** Work required **
Across the entries below, how many lines have the word "count" in them? Respond with only the number.

###

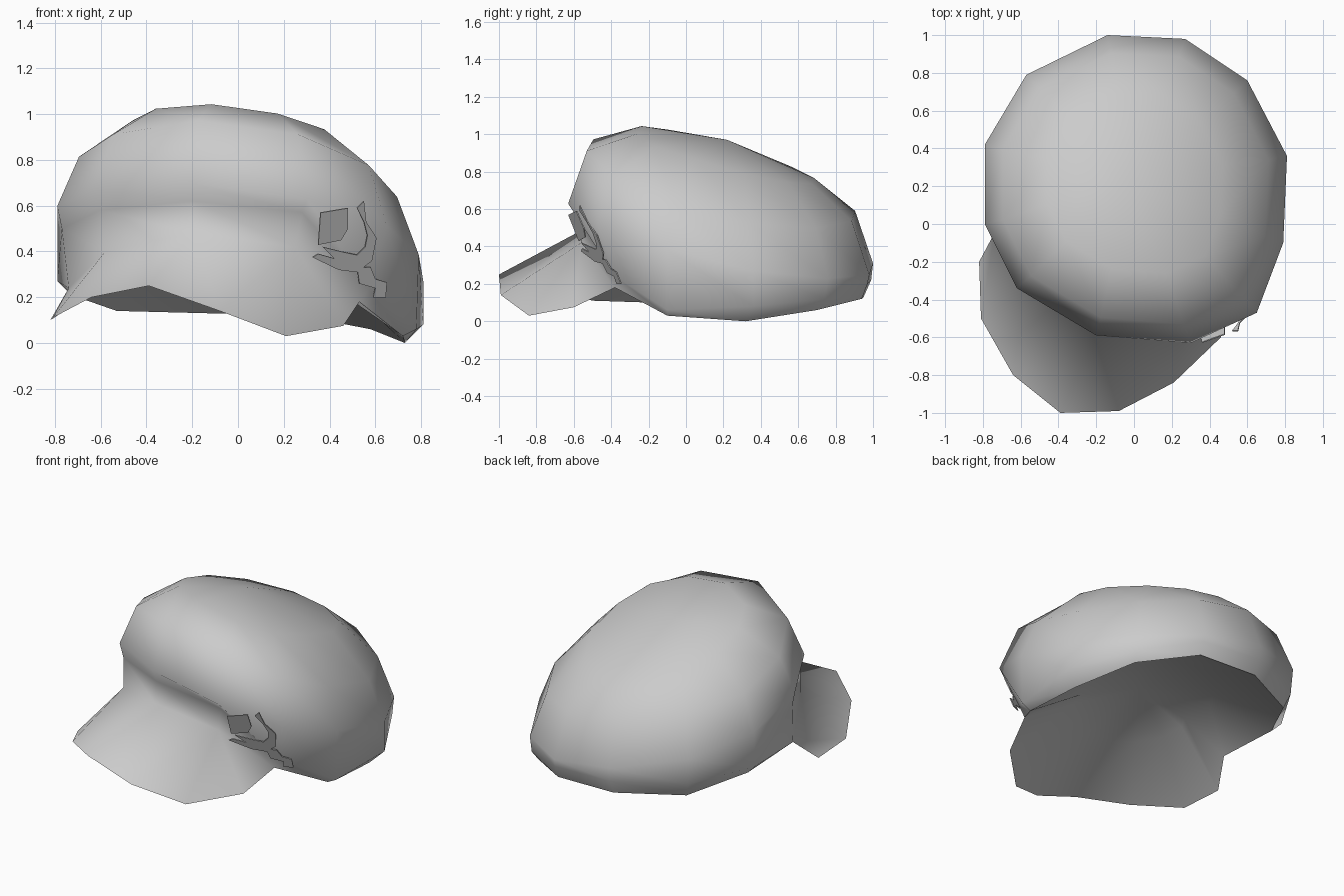
import bpy
import bmesh
import math

start_cube = bpy.data.objects.get("Cube")
if start_cube:
    bpy.data.objects.remove(start_cube, do_unlink=True)

# One cloth colour for the whole cap
cloth = bpy.data.materials.new("grey cloth")
cloth.use_nodes = True
cloth.diffuse_color = (.6, .6, .6, 1)
cloth.node_tree.nodes["Principled BSDF"].inputs["Base Color"].default_value = (.6, .6, .6, 1)


def make_object(name, verts, faces):
    mesh = bpy.data.meshes.new(name)
    mesh.from_pydata(verts, [], faces)
    mesh.materials.append(cloth)
    obj = bpy.data.objects.new(name, mesh)
    bpy.context.collection.objects.link(obj)
    bpy.ops.object.select_all(action="DESELECT")
    obj.select_set(True)
    bpy.context.view_layer.objects.active = obj
    return obj


def bridge(first, second):
    """Quads between two closed loops of vertex numbers."""
    count = len(first)
    return [(first[i], second[i], second[(i + 1) % count], first[(i + 1) % count])
            for i in range(count)]


def fan(loop, tip):
    """Triangles from a closed loop to one vertex."""
    return [(a, tip, b) for a, b in zip(loop, loop[1:] + loop[:1])]


# Widest outline of the crown, clockwise from the back
outline = [(-.14, 1), (.27, .98), (.6, .76), (.81, .36), (.79, -.1), (.65, -.47),
           (.3, -.63), (-.2, -.59), (-.62, -.34), (-.79, 0), (-.79, .42), (-.57, .79)]

# Opening of the band, rising over the forehead
rim = [(-.14, .95, .13), (.27, .94, .12), (.58, .7, .06), (.73, .32, 0),
       (.72, -.1, .03), (.53, -.38, .18), (.25, -.56, .42), (-.2, -.57, .48),
       (-.58, -.36, .4), (-.74, -.05, .24), (-.73, .4, .21), (-.53, .75, .14)]

# Seam where the crown folds in to the band
seam = [(-.14, .99, .22), (.27, .97, .2), (.6, .74, .12), (.81, .36, .08),
        (.78, -.1, .06), (.57, -.38, .24), (.28, -.57, .57), (-.2, -.56, .62),
        (-.6, -.33, .58), (-.77, 0, .5), (-.79, .42, .27), (-.56, .78, .23)]

# Outer edge of the visor
edge = [(.46, -.6, .075), (.21, -.84, .03), (-.08, -.99, .14), (-.39, -1, .25),
        (-.64, -.8, .2), (-.81, -.5, .11), (-.82, -.2, .1)]


def domed_ring(scale, centre_y, height, slope_x, slope_y, bend_x, bend_y):
    """Scaled outline laid on a tilted, slightly domed surface."""
    ring = []
    for x, y in outline:
        px = x * scale
        py = centre_y + (y - centre_y) * scale
        drop = slope_x * px + slope_y * py + bend_x * px * px + bend_y * py * py
        ring.append((px, py, height - drop))
    return ring


# Crown with its band
rings = [rim, seam,
         domed_ring(1, .2, .53, .15, .24, .08, 0),
         domed_ring(.88, .2, .82, .143, .27, .205, 0),
         domed_ring(.58, .25, 1, .13, .193, .3, .237)]
sides = len(outline)
verts = [v for ring in rings for v in ring]
loops = [list(range(k * sides, (k + 1) * sides)) for k in range(len(rings))]
faces = []
for lower, upper in zip(loops, loops[1:]):
    faces += bridge(lower, upper)
faces += fan(loops[-1], len(verts))
verts.append((-.08, .22, .97))

# Visor, growing smoothly out of the front of the band
e = list(range(len(verts), len(verts) + len(edge)))
verts += edge
faces += [(e[0], 5, 6, e[1]), (e[1], 6, e[2]), (e[2], 6, 7, e[3]),
          (e[3], 7, 8, e[4]), (e[4], 8, e[5]), (e[5], 8, 9, e[6])]

# Shallow lining that closes the underside of the band and visor
border = [10, 11, 0, 1, 2, 3, 4, 5] + e + [9]
ceiling = list(range(len(verts), len(verts) + len(border)))
verts += [(verts[i][0] * .52 - .03, verts[i][1] * .52, .36) for i in border]
faces += bridge(border, ceiling)
faces += fan(ceiling, len(verts))
verts.append((-.04, 0, .42))

cap = make_object("cap_crown_and_visor", verts, faces)
bm = bmesh.new()
bm.from_mesh(cap.data)
bmesh.ops.recalc_face_normals(bm, faces=bm.faces[:])
bm.to_mesh(cap.data)
bm.free()
bpy.ops.object.shade_smooth_by_angle(angle=math.radians(80))

# Badge plates, drawn as x and z and laid on a leaning plane beside the visor
badge_shapes = {
    "badge_square": [(.36, .57), (.35, .43), (.45, .45), (.48, .5), (.48, .59)],
    "badge_sprig": [(.52, .59), (.55, .53), (.565, .47), (.555, .42), (.52, .385),
                    (.45, .4), (.37, .42), (.42, .37), (.35, .39), (.325, .375),
                    (.44, .32), (.52, .31), (.585, .36), (.605, .46), (.56, .53),
                    (.55, .62)],
    "badge_stem": [(.53, .26), (.6, .24), (.59, .2), (.645, .2), (.65, .265),
                   (.6, .28), (.58, .33), (.52, .33)],
}
for name, shape in badge_shapes.items():
    points = [(x, -.537 + .43 * (x - z), z) for x, z in shape]
    plate = make_object(name, points, [tuple(range(len(points)))])
    solid = plate.modifiers.new("thickness", "SOLIDIFY")
    solid.thickness = .006
    solid.offset = 0
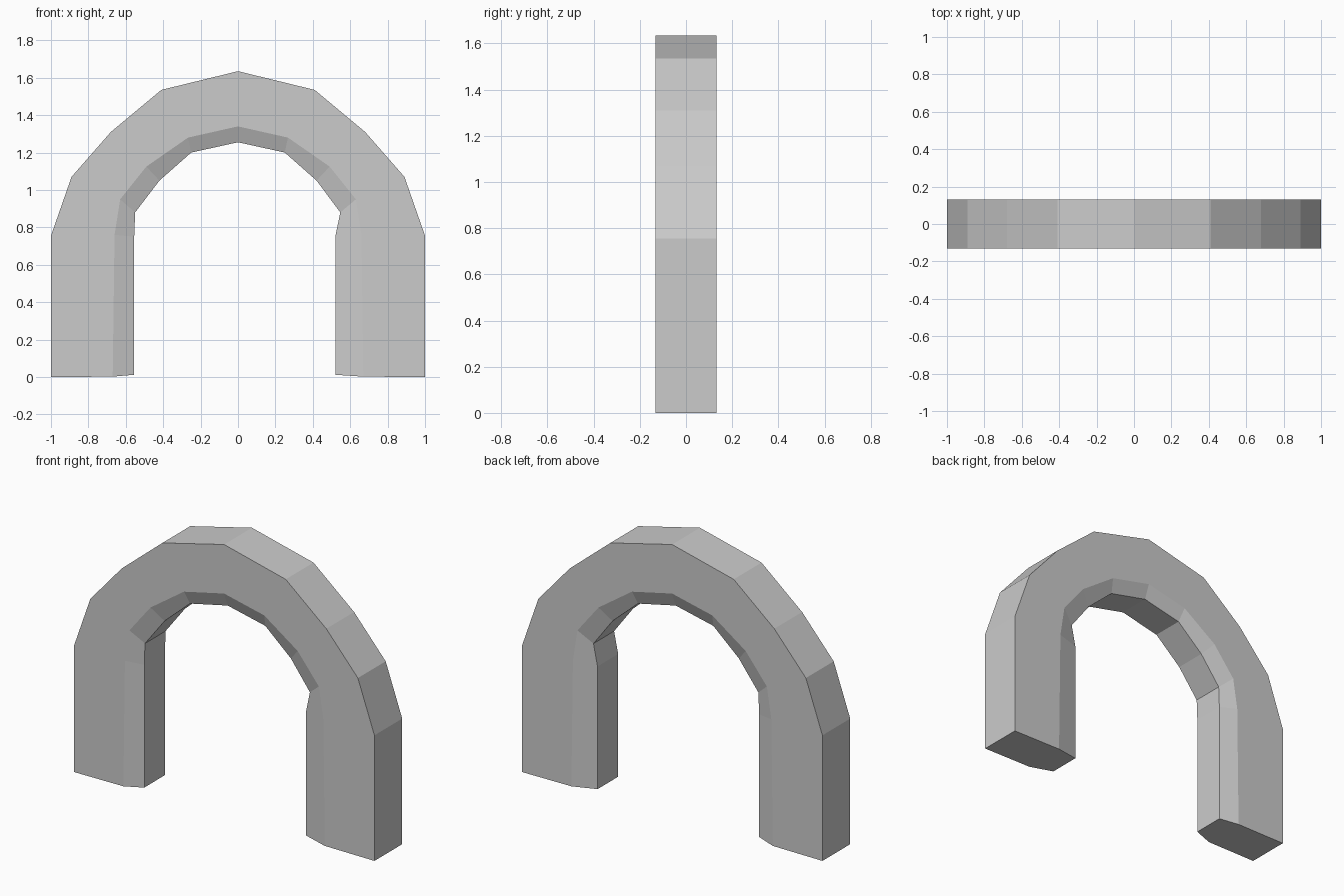
import bpy, bmesh

if "Cube" in bpy.data.objects:
    bpy.data.objects.remove(bpy.data.objects["Cube"])

HALF_DEPTH = 0.132   # front and back faces
LIP_DEPTH = 0.098    # narrower inner face of the opening

# Half profiles (x, z) from the foot up to the crown
outer = [(1, 0), (1, 0.755), (0.89, 1.07), (0.68, 1.31), (0.41, 1.535), (0, 1.635)]
bevel = [(0.67, 0.002), (0.66, 0.76), (0.63, 0.95), (0.49, 1.125), (0.267, 1.28), (0, 1.34)]
inner_left = [(0.555, 0.012), (0.555, 0.75), (0.55, 0.88), (0.42, 1.05), (0.25, 1.20), (0, 1.255)]
inner_right = [(0.52, 0.012), (0.52, 0.75), (0.547, 0.88)] + inner_left[3:]


def full(left, right):
    """Join a mirrored left half and a right half into one path."""
    return [(-x, z) for x, z in left] + right[-2::-1]


bm = bmesh.new()

# Six-sided cross-sections along the arch
rings = []
for o, b, i in zip(full(outer, outer), full(bevel, bevel), full(inner_left, inner_right)):
    section = [(o, HALF_DEPTH), (o, -HALF_DEPTH), (b, -HALF_DEPTH),
               (i, -LIP_DEPTH), (i, LIP_DEPTH), (b, HALF_DEPTH)]
    rings.append([bm.verts.new((x, y, z)) for (x, z), y in section])

# Skin between sections, then close both feet
for r, s in zip(rings, rings[1:]):
    for k in range(6):
        n = (k + 1) % 6
        bm.faces.new((r[k], r[n], s[n], s[k]))
for foot in (rings[0], rings[-1]):
    bm.faces.new(foot)
bmesh.ops.recalc_face_normals(bm, faces=bm.faces)

mesh = bpy.data.meshes.new("arch")
bm.to_mesh(mesh)
bm.free()
bpy.context.collection.objects.link(bpy.data.objects.new("arch", mesh))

###

** Result of the task **
3